→ TASK REQUIREMENTS: For the records that follow, please set down exactly the lines between the one holding "add(c, 'capital', new" and the one holding "const cape = add(f, 'cape', new", inclusive, and only those.

▼▼▼

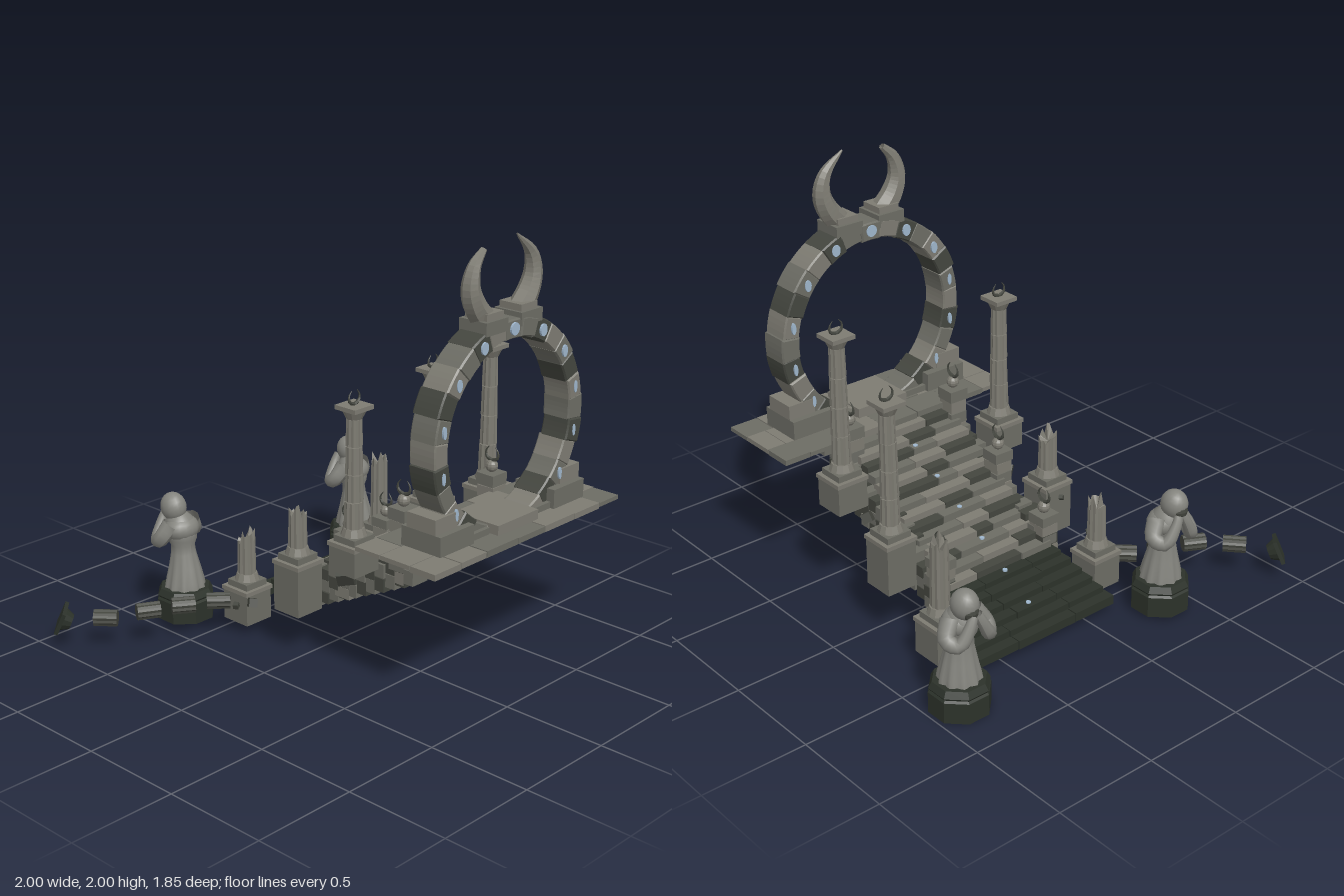
import * as THREE from 'three';

const mat = (color, flatShading = true) => new THREE.MeshStandardMaterial({ color, flatShading, side: THREE.DoubleSide });
const STONE = mat(0x6c6c64), PALE = mat(0x7d7b72), DARK = mat(0x44463f), MOSS = mat(0x2c322a);
const ROBE = mat(0x84847e, false), GLOW = mat(0x9fb6cc);

let seed = 7;
const rnd = (a = -1, b = 1) => {
  seed = (seed * 16807) % 2147483647;
  return a + (b - a) * (seed / 2147483647);
};

function add(parent, name, geo, m, x = 0, y = 0, z = 0) {
  const mesh = new THREE.Mesh(geo, m);
  mesh.name = name;
  mesh.position.set(x, y, z);
  parent.add(mesh);
  return mesh;
}
function group(parent, name, x = 0, y = 0, z = 0) {
  const g = new THREE.Group();
  g.name = name;
  g.position.set(x, y, z);
  parent.add(g);
  return g;
}
// Box given by its minimum and maximum corners
const block = (p, name, x0, x1, y0, y1, z0, z1, m = STONE) =>
  add(p, name, new THREE.BoxGeometry(x1 - x0, y1 - y0, z1 - z0), m, (x0 + x1) / 2, (y0 + y1) / 2, (z0 + z1) / 2);

// Tube along points, its rings narrowed from r0 to r1
function taperTube(points, r0, r1, segs = 12, sides = 7, power = 1) {
  const curve = new THREE.CatmullRomCurve3(points.map((p) => new THREE.Vector3(...p)));
  const geo = new THREE.TubeGeometry(curve, segs, 1, sides);
  const pos = geo.attributes.position, v = new THREE.Vector3();
  for (let i = 0; i < pos.count; i++) {
    const t = Math.floor(i / (sides + 1)) / segs, c = curve.getPointAt(t);
    v.fromBufferAttribute(pos, i).sub(c).multiplyScalar(r0 + (r1 - r0) * t ** power).add(c);
    pos.setXYZ(i, v.x, v.y, v.z);
  }
  geo.computeVertexNormals();
  return geo;
}

// Small pair of horns, spread along local x
function finial(p, y, s) {
  const f = group(p, 'hornFinial', 0, y, 0);
  for (const k of [-1, 1])
    add(f, 'smallHorn', taperTube([[0, 0, 0], [k * 0.45 * s, 0.25 * s, 0], [k * 0.5 * s, 0.65 * s, 0], [k * 0.25 * s, s, 0]], 0.16 * s, 0.02 * s, 8, 5), DARK);
  return f;
}

// Fluted shaft; a broken one ends in splinters
function shaftGeometry(r0, r1, h, broken) {
  const geo = new THREE.CylinderGeometry(r1, r0, h, 20, 1);
  const pos = geo.attributes.position;
  const jag = Array.from({ length: 20 }, () => rnd(-0.05, 0.03));
  for (let i = 0; i < pos.count; i++) {
    const x = pos.getX(i), y = pos.getY(i), z = pos.getZ(i);
    if (Math.hypot(x, z) < 1e-4) { if (broken && y > 0) pos.setY(i, y - 0.05); continue; }
    const k = (Math.round((Math.atan2(z, x) / (2 * Math.PI)) * 20) + 20) % 20;
    const f = k % 2 ? 0.88 : 1;
    pos.setXYZ(i, x * f, broken && y > 0 ? y + jag[k] : y, z * f);
  }
  geo.computeVertexNormals();
  return geo;
}

// Column on a pedestal: bottom, pedestal top, top of the shaft
function column(p, x, z, y0, y1, top, broken) {
  const c = group(p, broken ? 'brokenColumn' : 'column', x, 0, z);
  block(c, 'pedestal', -0.078, 0.078, y0, y1 - 0.02, -0.078, 0.078);
  block(c, 'pedestalCap', -0.084, 0.084, y1 - 0.02, y1, -0.084, 0.084, PALE);
  block(c, 'plinth', -0.064, 0.064, y1, y1 + 0.03, -0.064, 0.064);
  add(c, 'columnBase', new THREE.CylinderGeometry(0.048, 0.06, 0.035, 12), PALE, 0, y1 + 0.047, 0);
  const s0 = y1 + 0.06, n = broken ? 1 : 4, h = (top - s0) / n;
  for (let i = 0; i < n; i++) {
    const r = 0.045 - 0.002 * i;
    add(c, 'drum', shaftGeometry(r, r - 0.003, h - (broken ? 0 : 0.004), broken), PALE, rnd() * 0.002, s0 + h * (i + 0.5), 0).rotation.y = broken ? 0 : rnd() * 0.1;
  }
  if (broken) return;
  add(c, 'capital', new THREE.CylinderGeometry(0.056, 0.037, 0.04, 12), PALE, 0, top + 0.02, 0);
  block(c, 'abacus', -0.06, 0.06, top + 0.04, top + 0.06, -0.06, 0.06, PALE);
  finial(c, top + 0.06, 0.065);
}

// Stair post of stacked stones with a ball and horns
function post(p, x, z, y0, y1) {
  const g = group(p, 'stairPost', x, 0, z), n = 6, h = (y1 - y0) / n;
  for (let i = 0; i < n; i++) {
    const w = i === n - 1 ? 0.05 : 0.041 + rnd(0, 0.006);
    block(g, 'postStone', -w, w, y0 + i * h, y0 + (i + 1) * h - 0.004, -w, w, i % 2 ? STONE : PALE).rotation.y = rnd() * 0.04;
  }
  add(g, 'ball', new THREE.SphereGeometry(0.03, 10, 8), PALE, 0, y1 + 0.026, 0);
  finial(g, y1 + 0.05, 0.07).rotation.y = Math.PI / 2;
}

// Mourning hooded figure on an octagonal base, facing -z
function statue(p, x, y, z, mirror) {
  const s = group(p, 'hoodedStatue', x, y, z);
  s.scale.x = mirror;
  const oct = [[0, 0], [0.14, 0], [0.14, 0.1], [0.132, 0.11], [0.138, 0.12], [0.122, 0.15], [0, 0.15]];
  add(s, 'octagonBase', new THREE.LatheGeometry(oct.map((q) => new THREE.Vector2(...q)), 8), MOSS).rotation.y = Math.PI / 8;
  const f = group(s, 'figure', 0, 0.15, 0);
  const prof = [[0.094, 0], [0.09, 0.03], [0.075, 0.1], [0.06, 0.17], [0.057, 0.21], [0.07, 0.24], [0.078, 0.29], [0.062, 0.34], [0.03, 0.37], [0, 0.375]];
  const robe = new THREE.LatheGeometry(prof.map((q) => new THREE.Vector2(...q)), 40);
  const pos = robe.attributes.position;
  for (let i = 0; i < pos.count; i++) {
    const px = pos.getX(i), py = pos.getY(i), pz = pos.getZ(i);
    const k = 1 + 0.07 * Math.sin(Math.atan2(pz, px) * 10) * Math.max(0, 1 - py / 0.22);
    pos.setXYZ(i, px * k, py, pz * k - 0.03 * (py / 0.37) ** 2);
  }
  robe.computeVertexNormals();
  add(f, 'robe', robe, ROBE);
  // Shoulder cape
  const cape = add(f, 'cape', new THREE.SphereGeometry(0.088, 16, 12), ROBE, 0, 0.29, -0.015);
  cape.scale.set(1, 0.75, 0.9);
  // Hood bowed forward, with a shadowed face
  const hood = add(f, 'hood', new THREE.SphereGeometry(0.066, 16, 12), ROBE, 0.012, 0.39, -0.055);
  hood.scale.set(0.9, 1.08, 1);
  hood.rotation.x = -0.35;
  add(f, 'face', new THREE.SphereGeometry(0.04, 12, 8), DARK, 0.012, 0.372, -0.086);
  // Arms raised to the face
  for (const k of [-1, 1]) {
    add(f, 'sleeve', taperTube([[k * 0.06, 0.32, -0.02], [k * 0.105, 0.25, -0.05], [k * 0.08, 0.235, -0.1], [k * 0.03, 0.32, -0.115], [k * 0.012, 0.36, -0.11]], 0.045, 0.02, 14, 10), ROBE);
  }
}

export function createModel() {
  const root = new THREE.Group();
  root.name = 'moonGateStairway';
  const CX = 0.255;

  // Paved platform
  const plat = group(root, 'platform');
  const rows = [0.455, 0.6, 0.77, 0.91];
  for (let r = 0; r < 3; r++) {
    let x = -0.39;
    while (x < 0.9) {
      let e = x + rnd(0.14, 0.22);
      if (e > 0.82) e = 0.9;
      block(plat, 'paver', x, e - 0.004, 0.69 + rnd() * 0.006, 0.717 + rnd() * 0.004, rows[r], rows[r + 1] - 0.004, rnd() > 0 ? STONE : PALE);
      x = e;
    }
  }
  for (const k of [-1, 1]) {
    const side = (name, a, b, ...rest) => block(plat, name, CX + Math.min(k * a, k * b), CX + Math.max(k * a, k * b), ...rest);
    side('underStone', 0.25, 0.4, 0.64, 0.69, 0.5, 0.78);
    side('underStone', 0.4, 0.55, 0.655, 0.69, 0.52, 0.74, DARK);
    side('gateFootLower', 0.28, 0.5, 0.72, 0.81, 0.59, 0.81);
    side('gateFootUpper', 0.36, 0.5, 0.81, 0.88, 0.62, 0.78, PALE);
    side('gateFootStep', 0.15, 0.3, 0.72, 0.75, 0.61, 0.79);
  }
  block(plat, 'underBeam', CX - 0.26, CX + 0.26, 0.65, 0.69, 0.5, 0.78, DARK);
  block(plat, 'threshold', CX - 0.14, CX + 0.14, 0.715, 0.765, 0.58, 0.83, PALE);

  // Ring of wedge stones with moon discs
  const ring = group(root, 'ringGate', CX, 1.15, 0.7);
  const N = 28, half = Math.PI / N - 0.009;
  for (let i = 0; i < N; i++) {
    const a = Math.PI / 2 + (i * 2 * Math.PI) / N, ro = 0.5 + rnd() * 0.008, ri = 0.42 + rnd() * 0.004;
    const s = new THREE.Shape();
    s.absarc(0, 0, ro, a - half, a + half, false);
    s.absarc(0, 0, ri, a + half, a - half, true);
    const geo = new THREE.ExtrudeGeometry(s, { depth: 0.13, bevelSize: 0.006, bevelThickness: 0.008, bevelSegments: 1, curveSegments: 2 });
    add(ring, 'ringStone', geo, [STONE, PALE, DARK][i % 3], 0, 0, -0.065 + rnd() * 0.005);
    if (i % 2 || Math.sin(a) < -0.8) continue;
    const phase = Math.max(0.35, 1 - Math.min(i, N - i) * 0.1);
    for (const k of [-1, 1]) {
      const d = add(ring, 'moonDisc', new THREE.CylinderGeometry(0.028, 0.028, 0.01, 16), GLOW, Math.cos(a) * 0.46, Math.sin(a) * 0.46, k * 0.076);
      d.rotation.x = Math.PI / 2;
      d.scale.x = phase;
    }
  }

  // Great horns on the ring
  for (const k of [-1, 1]) {
    const h = group(root, 'greatHorn', CX, 0, 0.7);
    block(h, 'hornSocketLower', Math.min(k * 0.045, k * 0.19), Math.max(k * 0.045, k * 0.19), 1.61, 1.67, -0.075, 0.075);
    block(h, 'hornSocketUpper', Math.min(k * 0.06, k * 0.17), Math.max(k * 0.06, k * 0.17), 1.66, 1.7, -0.06, 0.06, PALE);
    const pts = [[k * 0.12, 1.66, 0], [k * 0.18, 1.73, 0], [k * 0.21, 1.81, 0], [k * 0.19, 1.9, 0]];
    pts.push(k > 0 ? [0.09, 1.995, 0] : [-0.13, 1.965, 0]);
    add(h, 'horn', taperTube(pts, 0.056, k > 0 ? 0.004 : 0.015, 16, 7, 1.7), PALE);
  }

  // Stairs: overlapping rows of planks, widening at the foot
  const stairs = group(root, 'stairs');
  const S = 20, run = 1.07 / S;
  for (let i = 0; i < S; i++) {
    const z = -0.6 + i * run, top = 0.085 + i * 0.0315;
    const w = i < 6 ? 0.4 - i * 0.017 : 0.3;
    const cuts = [-w, -w * rnd(0.25, 0.5), w * rnd(0, 0.5), w];
    for (let j = 0; j < 3; j++)
      block(stairs, 'tread', CX + cuts[j], CX + cuts[j + 1] - 0.004, top - 0.042, top + rnd() * 0.003, z + rnd() * 0.004, z + run + 0.012, i < 6 ? MOSS : [STONE, DARK, PALE][(i + j) % 3]);
    if (i % 3 === 2) add(stairs, 'stepDisc', new THREE.CylinderGeometry(0.012, 0.012, 0.008, 12), GLOW, CX, top + 0.003, z + run / 2);
  }
  // Stepped side walls
  for (const x of [-0.05, 0.56])
    for (let i = 0; i < 14; i++) {
      const z = -0.27 + i * 0.0575, y = 0.1 + i * 0.0275, h = rnd(0.17, 0.22);
      for (let j = 0; j < 3; j++) {
        const w = 0.04 + rnd(0, 0.012);
        block(stairs, 'wallStone', x - w, x + w, y + (j * h) / 3, y + ((j + 1) * h) / 3 - 0.004, z, z + 0.055, (i + j) % 2 ? STONE : DARK);
      }
    }
  post(root, -0.05, 0.43, 0.44, 0.8);
  post(root, 0.56, 0.43, 0.44, 0.8);
  post(root, -0.05, 0.1, 0.27, 0.6);
  post(root, -0.05, -0.225, 0.09, 0.4);
  post(root, 0.56, -0.225, 0.09, 0.4);

  // Columns beside the stairs
  column(root, 0.715, 0.28, 0.5, 0.66, 1.29, false);
  column(root, 0.715, -0.07, 0.25, 0.5, 1.1, false);
  column(root, 0.715, -0.41, 0.06, 0.24, 0.63, true);
  column(root, -0.21, 0.28, 0.5, 0.64, 1.21, false);
  column(root, -0.21, -0.07, 0.2, 0.45, 0.7, true);
  column(root, -0.21, -0.41, 0.05, 0.22, 0.48, true);

  statue(root, 0.85, 0, -0.705, 1);
  statue(root, -0.34, 0.02, -0.705, -1);

  // Fallen column: drums and its capital
  const fallen = group(root, 'fallenColumn');
  for (const [x, y, z, turn] of [[-0.35, 0.165, -0.46, 0.75], [-0.5, 0.165, -0.54, 0.6], [-0.66, 0.17, -0.605, 0.5], [-0.82, 0.15, -0.72, 0.85]]) {
    const d = add(fallen, 'fallenDrum', shaftGeometry(0.04, 0.04, 0.11, false), DARK, x, y, z);
    d.rotation.set(0, -turn, Math.PI / 2);
  }
  const cap = group(fallen, 'fallenCapital', -0.935, 0.13, -0.86);
  add(cap, 'capital', new THREE.CylinderGeometry(0.055, 0.036, 0.04, 12), MOSS);
  block(cap, 'abacus', -0.058, 0.058, 0.02, 0.038, -0.058, 0.058, MOSS);
  cap.rotation.set(0.2, -0.8, 1.3);

  // Rubble
  for (const [x, y, z, s] of [[-0.34, 0.17, -0.35, 0.025], [-0.31, 0.2, -0.27, 0.04], [-0.2, 0.4, -0.18, 0.02], [-0.1, 0.33, -0.11, 0.06], [-0.14, 0.42, 0.16, 0.075], [0.65, 0.45, 0.19, 0.045]])
    add(root, 'rubble', new THREE.BoxGeometry(s, s, s), DARK, x, y, z).rotation.set(rnd(), rnd(), rnd());

  return root;
}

▲▲▲

→ ANSWER FOR THIS EXERCISE:
  add(c, 'capital', new THREE.CylinderGeometry(0.056, 0.037, 0.04, 12), PALE, 0, top + 0.02, 0);
  block(c, 'abacus', -0.06, 0.06, top + 0.04, top + 0.06, -0.06, 0.06, PALE);
  finial(c, top + 0.06, 0.065);
}

// Stair post of stacked stones with a ball and horns
function post(p, x, z, y0, y1) {
  const g = group(p, 'stairPost', x, 0, z), n = 6, h = (y1 - y0) / n;
  for (let i = 0; i < n; i++) {
    const w = i === n - 1 ? 0.05 : 0.041 + rnd(0, 0.006);
    block(g, 'postStone', -w, w, y0 + i * h, y0 + (i + 1) * h - 0.004, -w, w, i % 2 ? STONE : PALE).rotation.y = rnd() * 0.04;
  }
  add(g, 'ball', new THREE.SphereGeometry(0.03, 10, 8), PALE, 0, y1 + 0.026, 0);
  finial(g, y1 + 0.05, 0.07).rotation.y = Math.PI / 2;
}

// Mourning hooded figure on an octagonal base, facing -z
function statue(p, x, y, z, mirror) {
  const s = group(p, 'hoodedStatue', x, y, z);
  s.scale.x = mirror;
  const oct = [[0, 0], [0.14, 0], [0.14, 0.1], [0.132, 0.11], [0.138, 0.12], [0.122, 0.15], [0, 0.15]];
  add(s, 'octagonBase', new THREE.LatheGeometry(oct.map((q) => new THREE.Vector2(...q)), 8), MOSS).rotation.y = Math.PI / 8;
  const f = group(s, 'figure', 0, 0.15, 0);
  const prof = [[0.094, 0], [0.09, 0.03], [0.075, 0.1], [0.06, 0.17], [0.057, 0.21], [0.07, 0.24], [0.078, 0.29], [0.062, 0.34], [0.03, 0.37], [0, 0.375]];
  const robe = new THREE.LatheGeometry(prof.map((q) => new THREE.Vector2(...q)), 40);
  const pos = robe.attributes.position;
  for (let i = 0; i < pos.count; i++) {
    const px = pos.getX(i), py = pos.getY(i), pz = pos.getZ(i);
    const k = 1 + 0.07 * Math.sin(Math.atan2(pz, px) * 10) * Math.max(0, 1 - py / 0.22);
    pos.setXYZ(i, px * k, py, pz * k - 0.03 * (py / 0.37) ** 2);
  }
  robe.computeVertexNormals();
  add(f, 'robe', robe, ROBE);
  // Shoulder cape
  const cape = add(f, 'cape', new THREE.SphereGeometry(0.088, 16, 12), ROBE, 0, 0.29, -0.015);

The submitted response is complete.